by Gavin Cassar
Subjectively evaluating people can have long-lasting effects.
Imagine yourself speed dating.
The first person sits across from you and the attraction is instant. You begin chatting and find the words come easily. In fact, they pour out. As the minutes melt away, you realise you’ve probably never felt this deeply connected to anyone before. But then, time is up, and you are suddenly staring into the face of a new stranger.
How much of a fair chance does this new person have to make a good impression on you? Alternatively, how would your perception of this second date change had your first interaction been a total dud? The quality of that first interaction influences the way we judge future, similar experiences.
At one time or another, we’ve all probably felt like we’ve had colleagues who are tough acts to follow. Maybe we’ve felt judged unfavourably not because of our intrinsic qualities, but because of those of our peer group. Individuals with an uncanny talent for their job can cast a long shadow on those around them. But how strong are these comparison effects and how long do they last?
Employee evaluations have been found to be highly subjective, especially when they are not tied to clearly defined criteria. Research has shown that when evaluating or rating, we generally use comparative information to form an opinion.
Our judgement, therefore, is based on relative experiences even when we are instructed to evaluate someone on an absolute scale.
Such biases can enter the workplace if, for instance, a manager with several direct reports carries out their performance evaluations based on subjective measures such as “effectiveness”. Even with a clear definition of the measure, their subjective rating may be subject to substantial biases.
In our working paper, “Peer Effects in Subjective Performance Evaluation”, PhD candidate Taeho Ko and I were interested in finding out what happens when people rate several individuals over time and to what extent previous evaluations influence the ones that follow.
We sifted through data accumulated over seven years of students’ evaluations of their business school professors to see how studying with a highly-rated professor affects other professors’ ratings.
The students in our study were asked to complete questionnaires about different facets of a professor’s preparation and performance. One criterion, “effectiveness”, is the benchmark for the professor’s overall performance.
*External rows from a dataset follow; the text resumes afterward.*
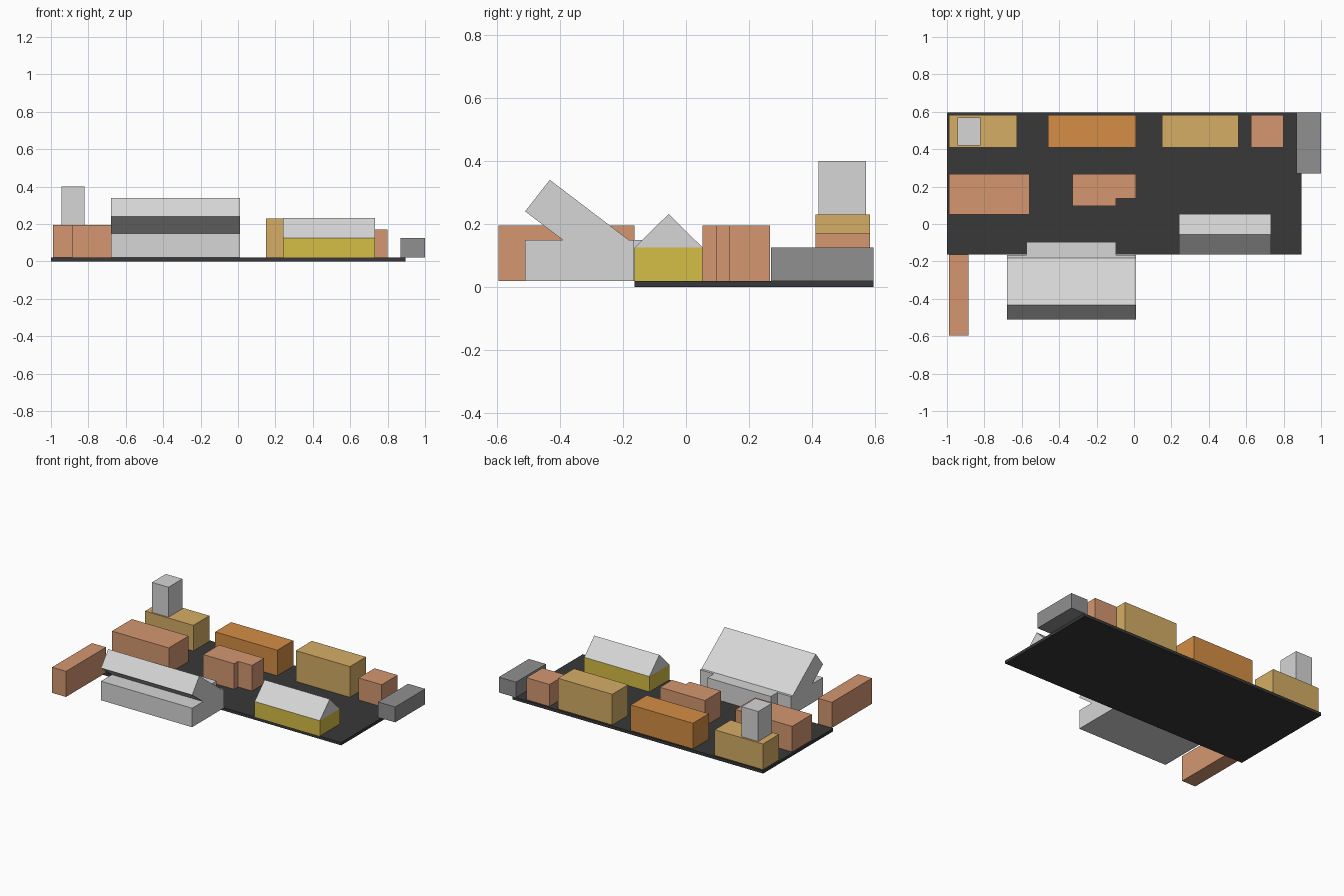
import bpy
import bmesh

if "Cube" in bpy.data.objects:
    bpy.data.objects.remove(bpy.data.objects["Cube"], do_unlink=True)


def material(name, r, g, b):
    mat = bpy.data.materials.new(name)
    mat.use_nodes = True
    mat.diffuse_color = (r, g, b, 1)
    mat.node_tree.nodes["Principled BSDF"].inputs["Base Color"].default_value = (r, g, b, 1)
    return mat


CHARCOAL = material("charcoal", 0.04, 0.04, 0.04)
SALMON = material("salmon", 0.66, 0.31, 0.165)
TAN = material("tan", 0.66, 0.42, 0.13)
ORANGE = material("orange", 0.66, 0.27, 0.06)
YELLOW = material("yellow", 0.66, 0.51, 0.06)
LIGHT = material("light_grey", 0.67, 0.67, 0.67)
GREY = material("mid_grey", 0.28, 0.28, 0.28)


def prism(name, corners, offset, mat):
    """Extrude a flat polygon along an offset into a closed solid."""
    bm = bmesh.new()
    face = bm.faces.new([bm.verts.new(c) for c in corners])
    new = bmesh.ops.extrude_face_region(bm, geom=[face], use_keep_orig=True)["geom"]
    bmesh.ops.translate(bm, vec=offset, verts=[v for v in new if isinstance(v, bmesh.types.BMVert)])
    bmesh.ops.recalc_face_normals(bm, faces=bm.faces)
    mesh = bpy.data.meshes.new(name)
    bm.to_mesh(mesh)
    bm.free()
    mesh.materials.append(mat)
    obj = bpy.data.objects.new(name, mesh)
    bpy.context.collection.objects.link(obj)
    return obj


def plan(name, outline, z0, z1, mat):
    """Ground outline raised from z0 to z1."""
    return prism(name, [(x, y, z0) for x, y in outline], (0, 0, z1 - z0), mat)


def block(name, x0, x1, y0, y1, z0, z1, mat):
    return plan(name, [(x0, y0), (x1, y0), (x1, y1), (x0, y1)], z0, z1, mat)


def section(name, profile, x0, x1, mat):
    """Side profile in y and z swept from x0 to x1."""
    return prism(name, [(x0, y, z) for y, z in profile], (x1 - x0, 0, 0), mat)


G = 0.02      # ground level on top of the slab
H = 0.195     # common building height

block("ground_slab", -1, 0.895, -0.163, 0.595, 0, G, CHARCOAL)

# Back row of buildings
for name, x0, x1, top, mat in (
    ("tower_base", -0.99, -0.625, H, TAN),
    ("orange_hall", -0.46, 0.01, H, ORANGE),
    ("tan_hall", 0.15, 0.56, 0.23, TAN),
    ("small_back_house", 0.625, 0.80, 0.17, SALMON),
):
    block(name, x0, x1, 0.41, 0.583, G, top, mat)
block("tower", -0.945, -0.82, 0.42, 0.57, H, 0.40, LIGHT)
block("grey_shed", 0.87, 1.0, 0.27, 0.595, G, 0.125, GREY)

# Middle row
block("left_house", -0.99, -0.56, 0.052, 0.267, G, H, SALMON)
plan("notched_house",
     [(-0.33, 0.095), (-0.095, 0.095), (-0.095, 0.137), (0.01, 0.137),
      (0.01, 0.267), (-0.33, 0.267)], G, H, SALMON)

# Front wing
block("front_wing", -0.99, -0.885, -0.595, -0.163, G, H, SALMON)

# Gabled house
block("gabled_house_walls", 0.24, 0.733, -0.163, 0.053, G, 0.125, YELLOW)
section("gabled_house_roof", [(-0.163, 0.125), (0.053, 0.125), (-0.055, 0.232)],
        0.24, 0.733, LIGHT)

# Grandstand with tilted canopy
block("grandstand_body", -0.68, 0.01, -0.51, -0.165, G, 0.15, LIGHT)
block("grandstand_back", -0.575, -0.095, -0.165, -0.095, G, 0.15, LIGHT)
section("grandstand_canopy",
        [(-0.51, 0.24), (-0.432, 0.34), (-0.182, 0.15), (-0.26, 0.05)],
        -0.68, 0.01, LIGHT)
Our study covered 64,886 ratings of 95 professors from 6,741 students. Students would evaluate several professors after six weeks of performance, then over subsequent six-week intervals experience different sets of professors and then evaluate their effectiveness on a 1 to 5 scale. We considered a star rating a score of 4.9 or higher on a 5-point scale.
Hard act to follow
We found three interesting results:
First, when a student begins their MBA experience with a professor who has a star rating, all subsequent ratings from that student are set against a very high benchmark. As a result, when MBA students experience professors who are of higher quality (say one point greater on a scale of 1 to 5), ratings of professors teaching in the same period drop by 0.2. Considering what is already known about subjective evaluations, this confirmed our theory that an employee’s ratings are negatively associated with the employee’s concurrent peers. If one of the peers had a star rating, this resulted in a further 0.16 reduction in teaching effectiveness ratings over-and-above the average peer effects.
Second, we find that these negative effects extend to professors evaluated in the months following a student’s exposure to other professors, including a “superstar”. So in a more general sense, a great employee can pull down the ratings of others not only working at the same time, but also of those who are evaluated months after. We found this ripple effect lasted up to eight months. Meaning, eight months after a student rated an excellent professor, the student retained the ideal of that performance and used it when evaluating other professors, as a contrast bias.
Third, we found this contrast effect was even stronger when professors teaching courses with similar names – for example, Organisational Behaviour I and Organisational Behaviour II – were evaluated for effectiveness. An overlap in course names with one of these highly rated professors meant a further drag in the ratings.
Given these findings and the underlying cognitive mechanisms at play, one may wonder whether other similarities lead to stronger contrast effects. For instance, female colleagues are likely to have a greater effect on other female employees’ evaluations than on their male counterparts.
The effectiveness question
By being aware of the presence and magnitude of peer effects, organisations can take actions to diminish such biases. However, the effectiveness of these remedies in many organisational settings may be limited. Managers could perhaps find other methods to evaluate employee performance that may help dampen these contrast effects. For example, can objective measures be used? Do longer-term outcome measures exist? More broadly, in our setting, is a professor particularly effective based on the “effectiveness” of their students? If most students in the class get impressive jobs at the end of their degree? Or if most of them get As?